Dataset records:
*** Block opens ***

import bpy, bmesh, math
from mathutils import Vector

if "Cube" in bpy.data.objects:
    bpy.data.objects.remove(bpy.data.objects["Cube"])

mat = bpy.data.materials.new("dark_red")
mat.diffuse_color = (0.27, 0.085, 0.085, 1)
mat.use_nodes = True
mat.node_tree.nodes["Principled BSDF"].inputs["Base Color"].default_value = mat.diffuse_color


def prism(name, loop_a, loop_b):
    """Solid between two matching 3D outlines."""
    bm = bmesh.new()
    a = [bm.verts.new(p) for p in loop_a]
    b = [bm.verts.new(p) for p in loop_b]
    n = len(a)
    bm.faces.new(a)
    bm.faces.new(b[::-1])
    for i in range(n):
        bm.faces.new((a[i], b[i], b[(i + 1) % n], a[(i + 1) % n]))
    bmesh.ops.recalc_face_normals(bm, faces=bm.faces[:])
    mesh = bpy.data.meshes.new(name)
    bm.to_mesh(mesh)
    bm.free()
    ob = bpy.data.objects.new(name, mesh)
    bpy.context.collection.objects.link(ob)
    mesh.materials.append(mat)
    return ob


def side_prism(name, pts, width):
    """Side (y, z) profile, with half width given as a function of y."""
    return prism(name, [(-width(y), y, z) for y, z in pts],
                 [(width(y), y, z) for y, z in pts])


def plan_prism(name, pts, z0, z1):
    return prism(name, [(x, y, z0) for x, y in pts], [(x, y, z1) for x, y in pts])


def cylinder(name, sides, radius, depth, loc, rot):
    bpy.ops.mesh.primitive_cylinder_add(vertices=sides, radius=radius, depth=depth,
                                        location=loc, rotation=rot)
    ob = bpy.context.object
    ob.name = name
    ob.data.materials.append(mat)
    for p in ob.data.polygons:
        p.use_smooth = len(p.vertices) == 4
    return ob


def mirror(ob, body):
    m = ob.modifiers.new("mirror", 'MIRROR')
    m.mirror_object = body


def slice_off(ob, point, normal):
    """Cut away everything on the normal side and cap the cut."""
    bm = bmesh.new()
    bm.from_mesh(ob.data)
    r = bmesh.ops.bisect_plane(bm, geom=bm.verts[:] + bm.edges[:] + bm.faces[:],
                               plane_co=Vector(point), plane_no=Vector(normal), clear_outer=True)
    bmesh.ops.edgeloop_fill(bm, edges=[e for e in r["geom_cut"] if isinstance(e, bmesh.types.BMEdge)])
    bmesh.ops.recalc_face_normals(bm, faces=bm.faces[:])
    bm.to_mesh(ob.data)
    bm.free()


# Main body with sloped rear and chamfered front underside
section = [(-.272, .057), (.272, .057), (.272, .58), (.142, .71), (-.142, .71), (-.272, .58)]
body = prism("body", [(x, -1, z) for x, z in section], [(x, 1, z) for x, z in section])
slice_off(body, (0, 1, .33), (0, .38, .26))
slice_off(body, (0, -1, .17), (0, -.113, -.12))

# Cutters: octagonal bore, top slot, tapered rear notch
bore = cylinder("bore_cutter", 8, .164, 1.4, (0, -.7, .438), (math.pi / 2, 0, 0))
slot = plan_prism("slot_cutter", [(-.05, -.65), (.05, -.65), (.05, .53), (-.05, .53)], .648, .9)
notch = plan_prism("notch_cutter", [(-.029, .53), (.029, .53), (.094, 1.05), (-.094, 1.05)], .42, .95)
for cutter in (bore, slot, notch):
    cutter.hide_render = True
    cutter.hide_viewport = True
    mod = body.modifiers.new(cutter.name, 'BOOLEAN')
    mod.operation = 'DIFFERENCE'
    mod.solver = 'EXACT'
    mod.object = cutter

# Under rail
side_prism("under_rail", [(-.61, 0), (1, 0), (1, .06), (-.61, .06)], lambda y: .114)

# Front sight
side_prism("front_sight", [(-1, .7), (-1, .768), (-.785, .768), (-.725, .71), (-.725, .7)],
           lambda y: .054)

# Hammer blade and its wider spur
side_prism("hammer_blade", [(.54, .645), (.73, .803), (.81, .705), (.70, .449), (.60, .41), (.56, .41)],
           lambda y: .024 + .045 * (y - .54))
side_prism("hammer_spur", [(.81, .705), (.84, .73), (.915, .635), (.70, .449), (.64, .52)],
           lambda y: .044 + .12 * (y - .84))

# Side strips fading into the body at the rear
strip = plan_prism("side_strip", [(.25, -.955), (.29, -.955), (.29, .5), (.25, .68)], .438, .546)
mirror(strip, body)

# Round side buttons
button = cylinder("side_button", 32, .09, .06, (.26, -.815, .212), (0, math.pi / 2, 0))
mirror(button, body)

*** Block closes ***

Beginning at the line with "z in section])" and ending at the line with "# Under rail", reproduce each line of the data above exactly, and add no other lines.

body = prism("body", [(x, -1, z) for x, z in section], [(x, 1, z) for x, z in section])
slice_off(body, (0, 1, .33), (0, .38, .26))
slice_off(body, (0, -1, .17), (0, -.113, -.12))

# Cutters: octagonal bore, top slot, tapered rear notch
bore = cylinder("bore_cutter", 8, .164, 1.4, (0, -.7, .438), (math.pi / 2, 0, 0))
slot = plan_prism("slot_cutter", [(-.05, -.65), (.05, -.65), (.05, .53), (-.05, .53)], .648, .9)
notch = plan_prism("notch_cutter", [(-.029, .53), (.029, .53), (.094, 1.05), (-.094, 1.05)], .42, .95)
for cutter in (bore, slot, notch):
    cutter.hide_render = True
    cutter.hide_viewport = True
    mod = body.modifiers.new(cutter.name, 'BOOLEAN')
    mod.operation = 'DIFFERENCE'
    mod.solver = 'EXACT'
    mod.object = cutter

# Under rail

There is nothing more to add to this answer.